◆ TASK ITEM
Gather the lines below that include the string "band", copying each in full.

[Source records]
● ● ● ● ●
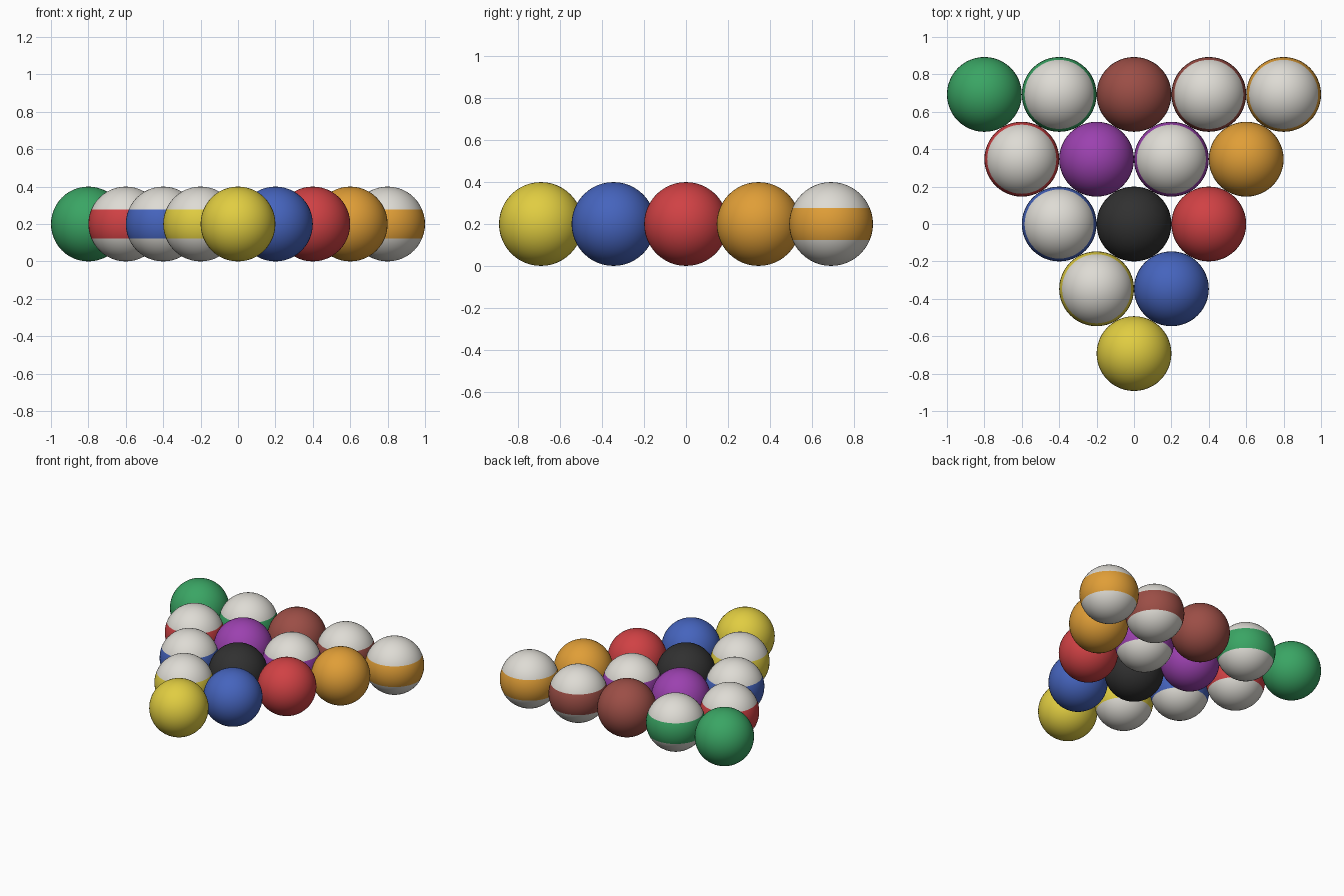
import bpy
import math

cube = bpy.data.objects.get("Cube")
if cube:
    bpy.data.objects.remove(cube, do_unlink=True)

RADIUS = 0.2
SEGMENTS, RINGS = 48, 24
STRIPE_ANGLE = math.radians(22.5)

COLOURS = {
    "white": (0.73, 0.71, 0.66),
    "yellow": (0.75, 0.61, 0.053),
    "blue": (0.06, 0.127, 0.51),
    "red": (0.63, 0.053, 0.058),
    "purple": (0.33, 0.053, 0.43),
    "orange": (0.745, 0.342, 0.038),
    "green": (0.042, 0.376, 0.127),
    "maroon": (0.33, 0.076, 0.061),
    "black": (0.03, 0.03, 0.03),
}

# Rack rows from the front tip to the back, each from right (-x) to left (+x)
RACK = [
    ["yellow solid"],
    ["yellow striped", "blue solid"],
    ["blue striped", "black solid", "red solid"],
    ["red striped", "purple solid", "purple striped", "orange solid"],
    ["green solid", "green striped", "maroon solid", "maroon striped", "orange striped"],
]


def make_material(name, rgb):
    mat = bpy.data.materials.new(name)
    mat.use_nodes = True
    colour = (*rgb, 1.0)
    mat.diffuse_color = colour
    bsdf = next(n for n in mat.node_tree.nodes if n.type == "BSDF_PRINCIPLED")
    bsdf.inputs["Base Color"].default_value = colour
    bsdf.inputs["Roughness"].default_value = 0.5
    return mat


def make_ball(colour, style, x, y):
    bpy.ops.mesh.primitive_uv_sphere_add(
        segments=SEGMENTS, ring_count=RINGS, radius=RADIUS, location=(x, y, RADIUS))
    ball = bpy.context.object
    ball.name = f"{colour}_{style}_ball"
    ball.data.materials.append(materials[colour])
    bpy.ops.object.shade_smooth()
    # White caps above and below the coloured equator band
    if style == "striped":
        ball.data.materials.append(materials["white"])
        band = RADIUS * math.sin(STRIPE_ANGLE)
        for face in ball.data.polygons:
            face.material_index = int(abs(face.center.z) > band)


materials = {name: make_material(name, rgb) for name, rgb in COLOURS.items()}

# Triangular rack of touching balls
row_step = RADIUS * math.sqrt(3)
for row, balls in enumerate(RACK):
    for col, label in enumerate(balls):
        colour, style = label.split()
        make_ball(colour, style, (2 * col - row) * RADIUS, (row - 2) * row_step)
● ● ● ● ●
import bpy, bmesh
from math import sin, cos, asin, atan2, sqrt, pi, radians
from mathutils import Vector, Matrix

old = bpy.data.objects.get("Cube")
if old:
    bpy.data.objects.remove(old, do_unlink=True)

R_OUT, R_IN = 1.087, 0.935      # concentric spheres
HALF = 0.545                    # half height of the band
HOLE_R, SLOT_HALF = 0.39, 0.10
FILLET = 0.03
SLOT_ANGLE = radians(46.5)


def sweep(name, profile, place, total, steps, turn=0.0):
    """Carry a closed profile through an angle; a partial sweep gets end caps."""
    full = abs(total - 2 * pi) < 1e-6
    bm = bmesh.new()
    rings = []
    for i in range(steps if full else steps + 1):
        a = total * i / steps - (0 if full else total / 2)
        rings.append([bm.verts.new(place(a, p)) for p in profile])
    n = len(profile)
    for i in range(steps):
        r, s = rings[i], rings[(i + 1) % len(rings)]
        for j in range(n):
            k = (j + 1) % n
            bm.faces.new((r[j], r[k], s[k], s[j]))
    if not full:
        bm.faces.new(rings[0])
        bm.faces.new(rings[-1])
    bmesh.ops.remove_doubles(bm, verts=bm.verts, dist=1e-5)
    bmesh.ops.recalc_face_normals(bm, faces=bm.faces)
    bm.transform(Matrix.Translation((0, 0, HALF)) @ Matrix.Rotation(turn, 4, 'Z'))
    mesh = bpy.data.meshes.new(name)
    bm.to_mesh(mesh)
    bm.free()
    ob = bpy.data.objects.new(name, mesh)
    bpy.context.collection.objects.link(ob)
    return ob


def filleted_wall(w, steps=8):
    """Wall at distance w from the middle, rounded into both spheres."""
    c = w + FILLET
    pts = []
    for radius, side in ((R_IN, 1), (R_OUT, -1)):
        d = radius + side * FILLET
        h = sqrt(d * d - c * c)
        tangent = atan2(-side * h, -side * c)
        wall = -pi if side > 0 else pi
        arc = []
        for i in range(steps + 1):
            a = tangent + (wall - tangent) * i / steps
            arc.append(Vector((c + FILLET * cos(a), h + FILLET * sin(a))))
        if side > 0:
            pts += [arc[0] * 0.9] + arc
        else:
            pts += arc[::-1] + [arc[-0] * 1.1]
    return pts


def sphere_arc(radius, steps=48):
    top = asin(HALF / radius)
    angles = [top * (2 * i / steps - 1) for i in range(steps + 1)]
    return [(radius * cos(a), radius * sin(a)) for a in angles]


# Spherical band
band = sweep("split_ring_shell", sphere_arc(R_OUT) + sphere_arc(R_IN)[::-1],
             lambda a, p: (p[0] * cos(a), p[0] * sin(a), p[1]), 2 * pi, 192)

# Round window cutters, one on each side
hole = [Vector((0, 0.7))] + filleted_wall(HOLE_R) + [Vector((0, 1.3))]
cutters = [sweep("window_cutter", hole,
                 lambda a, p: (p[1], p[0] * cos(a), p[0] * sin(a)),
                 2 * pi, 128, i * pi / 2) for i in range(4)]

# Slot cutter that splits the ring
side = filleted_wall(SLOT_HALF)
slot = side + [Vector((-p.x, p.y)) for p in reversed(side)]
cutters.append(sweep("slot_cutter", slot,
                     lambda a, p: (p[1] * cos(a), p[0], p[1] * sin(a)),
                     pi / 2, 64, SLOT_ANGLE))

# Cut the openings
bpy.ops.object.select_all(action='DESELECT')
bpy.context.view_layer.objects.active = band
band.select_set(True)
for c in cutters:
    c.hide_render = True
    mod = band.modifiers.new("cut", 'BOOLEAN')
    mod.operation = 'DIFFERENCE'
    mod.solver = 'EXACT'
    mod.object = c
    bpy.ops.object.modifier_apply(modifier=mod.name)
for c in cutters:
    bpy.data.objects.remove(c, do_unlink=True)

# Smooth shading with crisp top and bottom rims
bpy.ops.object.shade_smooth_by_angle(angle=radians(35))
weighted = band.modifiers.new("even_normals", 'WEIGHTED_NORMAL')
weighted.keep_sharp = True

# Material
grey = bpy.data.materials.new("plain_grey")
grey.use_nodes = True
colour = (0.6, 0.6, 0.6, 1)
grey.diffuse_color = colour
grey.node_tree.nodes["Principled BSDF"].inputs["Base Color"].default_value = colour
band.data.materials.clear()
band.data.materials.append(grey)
● ● ● ● ●
◆ TASK RESULT
    # White caps above and below the coloured equator band
        band = RADIUS * math.sin(STRIPE_ANGLE)
            face.material_index = int(abs(face.center.z) > band)
HALF = 0.545                    # half height of the band
# Spherical band
band = sweep("split_ring_shell", sphere_arc(R_OUT) + sphere_arc(R_IN)[::-1],
bpy.context.view_layer.objects.active = band
band.select_set(True)
    mod = band.modifiers.new("cut", 'BOOLEAN')
weighted = band.modifiers.new("even_normals", 'WEIGHTED_NORMAL')
band.data.materials.clear()
band.data.materials.append(grey)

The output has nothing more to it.